From Augusta, we drove east towards Albany, where the National Anzac Centre is located. It was our first rainy day, driving through forests. I wished the road would follow the coast more so we could see the ocean, but the trade off would have been a much longer trip and we already had a tight itinerary.
One stop along the road was the town of Denmark. I mean with a Danish born husband, how could we not stop?
We turned into the large info centre to enquire about the town’s origins. Disappointed, we found out the ship that had arrived to settled this area had a Doctor Denmark on it. That’s it! I have to say the lady at the info center was less than cordial as she tried to imitate a Danish accent saying so many Danes showed up looking for a lost link to their culture. We were not inclined to visit the town after that. I was glad I had booked a hotel in Albany rather than stay in this place.
Albany is a port town with major logistical advantages. It was often the first or last stop for goods moving to and from Australia. But it is remembered with reverence and sadness as the “last look our Anzac troops would have had of their homeland”. During the Great War, 2 large convoys were sent to provide strength to the Allied Forces fighting in places like Palestine, Ypres, the Somme, Passchendaele and most notably, Gallipoli on the Turkish Coast. Ironically, part of the convoy that was arriving from New Zealand was accompanied by their then Allies, the Japanese. (In WW2, Anzacs suffered horribly at the hands of the Japanese Army, including bombing in Darwin.)
We arrived too late in the day to visit the National Anzac Center. Instead, we took a walk around the grounds that were once the base camp for all the operations. The area sits high above a large harbour providing amazing views in all directions. We returned to that area the second day and found the Battery Observation Post where I was able to get a real sense of the views.
On day 2 of our visit, we first walked around and looked at the gun emplacements for coastal artillery. Much of the original equipment can be viewed or imagined, although Leon told me the grounds would have been trimmed of the natural growth during wartime.
During the weeks leading up to the deployment of the convoys, the troops would have lived on board the ships, only coming to town occasionally for exercise. You can imagine the Anzacs proudly marching down the main streets. What a sight that would have been, young men in uniform, impatient to serve their country and win the war. I pictured some who would have never seen the ocean until they boarded their ships. Would they have thought Albany an Oceanside paradise or just been impatient to get on with it?
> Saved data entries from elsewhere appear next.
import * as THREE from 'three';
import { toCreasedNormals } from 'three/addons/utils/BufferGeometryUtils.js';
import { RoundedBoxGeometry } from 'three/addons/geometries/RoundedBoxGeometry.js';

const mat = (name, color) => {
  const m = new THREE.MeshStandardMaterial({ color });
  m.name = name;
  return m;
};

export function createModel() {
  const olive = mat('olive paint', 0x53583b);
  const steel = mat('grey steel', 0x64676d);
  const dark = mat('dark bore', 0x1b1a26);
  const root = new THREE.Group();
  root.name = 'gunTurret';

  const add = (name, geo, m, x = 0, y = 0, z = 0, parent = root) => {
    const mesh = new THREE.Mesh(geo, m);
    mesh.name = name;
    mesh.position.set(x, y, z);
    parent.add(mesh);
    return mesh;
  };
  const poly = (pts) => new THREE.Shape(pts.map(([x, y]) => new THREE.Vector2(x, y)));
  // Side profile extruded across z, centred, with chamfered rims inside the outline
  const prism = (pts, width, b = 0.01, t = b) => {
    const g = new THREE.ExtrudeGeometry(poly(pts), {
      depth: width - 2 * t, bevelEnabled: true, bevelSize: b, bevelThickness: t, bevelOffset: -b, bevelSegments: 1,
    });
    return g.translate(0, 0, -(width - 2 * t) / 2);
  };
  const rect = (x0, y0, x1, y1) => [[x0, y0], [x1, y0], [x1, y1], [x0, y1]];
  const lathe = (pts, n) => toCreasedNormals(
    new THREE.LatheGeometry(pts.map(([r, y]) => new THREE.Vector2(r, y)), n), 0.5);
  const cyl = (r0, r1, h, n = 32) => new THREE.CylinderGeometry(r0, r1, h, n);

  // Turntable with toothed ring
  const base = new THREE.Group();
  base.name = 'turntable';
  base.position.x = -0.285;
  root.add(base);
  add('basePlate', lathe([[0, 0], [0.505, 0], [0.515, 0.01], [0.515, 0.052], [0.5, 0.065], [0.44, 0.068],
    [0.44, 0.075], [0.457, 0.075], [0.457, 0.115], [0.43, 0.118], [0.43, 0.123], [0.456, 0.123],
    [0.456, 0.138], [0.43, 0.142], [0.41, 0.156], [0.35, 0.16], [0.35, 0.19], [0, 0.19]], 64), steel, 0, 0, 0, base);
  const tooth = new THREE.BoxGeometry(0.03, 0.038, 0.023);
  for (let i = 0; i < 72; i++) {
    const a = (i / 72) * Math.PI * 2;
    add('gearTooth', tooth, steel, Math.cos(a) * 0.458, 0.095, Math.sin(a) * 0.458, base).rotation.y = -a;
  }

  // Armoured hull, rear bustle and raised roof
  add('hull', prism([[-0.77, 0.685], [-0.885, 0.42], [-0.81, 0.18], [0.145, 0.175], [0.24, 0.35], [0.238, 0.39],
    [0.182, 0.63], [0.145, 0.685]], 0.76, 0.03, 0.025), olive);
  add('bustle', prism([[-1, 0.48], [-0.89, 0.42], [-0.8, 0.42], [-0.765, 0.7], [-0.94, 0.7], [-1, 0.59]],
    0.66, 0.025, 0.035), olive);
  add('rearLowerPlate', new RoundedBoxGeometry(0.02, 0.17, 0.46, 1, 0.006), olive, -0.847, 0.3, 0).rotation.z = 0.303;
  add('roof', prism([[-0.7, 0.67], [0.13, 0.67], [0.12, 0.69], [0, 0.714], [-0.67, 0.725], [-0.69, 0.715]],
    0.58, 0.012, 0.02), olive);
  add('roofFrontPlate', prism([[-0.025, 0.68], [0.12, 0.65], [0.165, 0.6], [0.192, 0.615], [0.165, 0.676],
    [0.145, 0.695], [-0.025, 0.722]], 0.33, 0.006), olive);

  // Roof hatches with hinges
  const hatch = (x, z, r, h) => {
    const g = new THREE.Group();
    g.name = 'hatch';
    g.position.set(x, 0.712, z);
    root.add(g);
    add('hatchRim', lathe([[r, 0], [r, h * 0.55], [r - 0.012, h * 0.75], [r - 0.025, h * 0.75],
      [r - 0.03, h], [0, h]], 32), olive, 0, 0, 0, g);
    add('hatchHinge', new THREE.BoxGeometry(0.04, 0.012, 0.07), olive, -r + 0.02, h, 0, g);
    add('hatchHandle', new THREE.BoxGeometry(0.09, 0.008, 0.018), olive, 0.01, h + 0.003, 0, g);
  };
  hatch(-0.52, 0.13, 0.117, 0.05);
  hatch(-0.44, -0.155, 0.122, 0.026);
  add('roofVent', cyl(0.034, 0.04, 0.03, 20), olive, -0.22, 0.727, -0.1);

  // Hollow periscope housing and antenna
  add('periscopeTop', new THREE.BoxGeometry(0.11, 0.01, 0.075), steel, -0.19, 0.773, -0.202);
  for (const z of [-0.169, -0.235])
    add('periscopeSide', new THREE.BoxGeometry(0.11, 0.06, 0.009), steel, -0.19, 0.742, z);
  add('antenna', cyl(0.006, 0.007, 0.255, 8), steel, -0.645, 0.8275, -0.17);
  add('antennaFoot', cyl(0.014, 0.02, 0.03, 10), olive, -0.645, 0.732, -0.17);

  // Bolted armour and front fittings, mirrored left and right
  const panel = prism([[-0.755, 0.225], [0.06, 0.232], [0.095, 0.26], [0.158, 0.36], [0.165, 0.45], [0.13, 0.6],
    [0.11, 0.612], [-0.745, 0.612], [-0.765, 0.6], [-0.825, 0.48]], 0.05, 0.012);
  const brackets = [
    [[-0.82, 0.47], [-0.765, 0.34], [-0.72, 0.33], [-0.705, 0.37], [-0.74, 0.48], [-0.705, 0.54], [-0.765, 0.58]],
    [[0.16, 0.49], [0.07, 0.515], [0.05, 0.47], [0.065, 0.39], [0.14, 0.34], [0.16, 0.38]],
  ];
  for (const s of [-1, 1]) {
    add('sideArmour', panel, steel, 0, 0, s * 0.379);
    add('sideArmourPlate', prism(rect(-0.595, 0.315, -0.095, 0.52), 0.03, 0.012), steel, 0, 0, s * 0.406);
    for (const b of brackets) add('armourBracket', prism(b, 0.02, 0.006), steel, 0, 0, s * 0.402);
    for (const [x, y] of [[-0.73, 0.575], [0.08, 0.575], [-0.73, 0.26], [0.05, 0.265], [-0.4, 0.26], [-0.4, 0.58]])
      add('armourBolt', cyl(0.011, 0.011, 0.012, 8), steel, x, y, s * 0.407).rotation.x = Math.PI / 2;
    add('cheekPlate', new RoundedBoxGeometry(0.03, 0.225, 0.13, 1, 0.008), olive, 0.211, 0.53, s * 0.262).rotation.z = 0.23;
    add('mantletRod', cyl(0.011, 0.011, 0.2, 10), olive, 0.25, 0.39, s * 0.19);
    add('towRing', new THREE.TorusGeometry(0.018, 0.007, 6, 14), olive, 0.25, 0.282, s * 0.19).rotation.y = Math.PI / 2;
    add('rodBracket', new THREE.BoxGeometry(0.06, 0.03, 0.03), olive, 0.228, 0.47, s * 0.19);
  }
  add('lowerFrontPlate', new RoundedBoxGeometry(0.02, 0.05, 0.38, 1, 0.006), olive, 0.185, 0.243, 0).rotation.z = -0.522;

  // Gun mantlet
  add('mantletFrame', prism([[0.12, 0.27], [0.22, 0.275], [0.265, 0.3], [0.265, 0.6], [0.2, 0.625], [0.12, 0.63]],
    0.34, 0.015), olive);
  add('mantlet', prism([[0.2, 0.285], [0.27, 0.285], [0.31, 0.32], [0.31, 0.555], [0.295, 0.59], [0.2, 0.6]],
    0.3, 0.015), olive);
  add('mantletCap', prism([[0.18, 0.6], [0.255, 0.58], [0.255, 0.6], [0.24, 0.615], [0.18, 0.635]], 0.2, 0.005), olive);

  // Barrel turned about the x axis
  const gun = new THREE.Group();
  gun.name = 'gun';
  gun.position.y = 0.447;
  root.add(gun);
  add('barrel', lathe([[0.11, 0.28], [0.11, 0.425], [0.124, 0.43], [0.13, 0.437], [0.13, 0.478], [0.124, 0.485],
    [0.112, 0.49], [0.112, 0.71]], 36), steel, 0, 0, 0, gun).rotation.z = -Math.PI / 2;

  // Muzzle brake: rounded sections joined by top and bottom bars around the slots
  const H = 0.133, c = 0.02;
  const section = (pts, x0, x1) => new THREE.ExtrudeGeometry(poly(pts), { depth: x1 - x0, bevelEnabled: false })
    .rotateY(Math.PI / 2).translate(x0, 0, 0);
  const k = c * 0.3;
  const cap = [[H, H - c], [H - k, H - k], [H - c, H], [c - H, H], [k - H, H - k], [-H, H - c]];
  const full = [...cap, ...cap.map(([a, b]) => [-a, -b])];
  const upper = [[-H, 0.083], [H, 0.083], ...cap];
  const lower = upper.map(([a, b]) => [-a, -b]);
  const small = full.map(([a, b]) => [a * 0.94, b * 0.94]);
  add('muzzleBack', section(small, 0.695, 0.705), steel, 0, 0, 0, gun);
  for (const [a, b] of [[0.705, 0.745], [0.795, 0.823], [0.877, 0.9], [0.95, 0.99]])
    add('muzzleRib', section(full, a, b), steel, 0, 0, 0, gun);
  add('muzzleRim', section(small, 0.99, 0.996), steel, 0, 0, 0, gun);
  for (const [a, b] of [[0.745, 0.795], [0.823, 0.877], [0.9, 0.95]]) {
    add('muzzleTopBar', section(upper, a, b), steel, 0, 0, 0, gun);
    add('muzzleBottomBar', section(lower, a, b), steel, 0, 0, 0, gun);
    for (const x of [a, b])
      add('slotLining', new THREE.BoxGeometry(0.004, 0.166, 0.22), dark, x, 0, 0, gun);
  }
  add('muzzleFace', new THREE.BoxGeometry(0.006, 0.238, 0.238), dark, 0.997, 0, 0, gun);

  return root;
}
We visited the Anzac Center, spending a few hours learning in depth information about the Great War and the Anzac’s role in it. The losses were terrible! What I became interested in reading were the stories of the survivors, how it took the government so long to bring them back to Australia after the war and how some were given so little in return for their service. So many returned with injuries both physical and psychological, unable to resume their lives as they had dreamed.
After a while, I couldn’t stand the emotional impact of the many stories the Center revealed. We left this beautiful place with me feeling the helplessness and sadness that must have touched so many of those left to guard the homeland during those terrible years.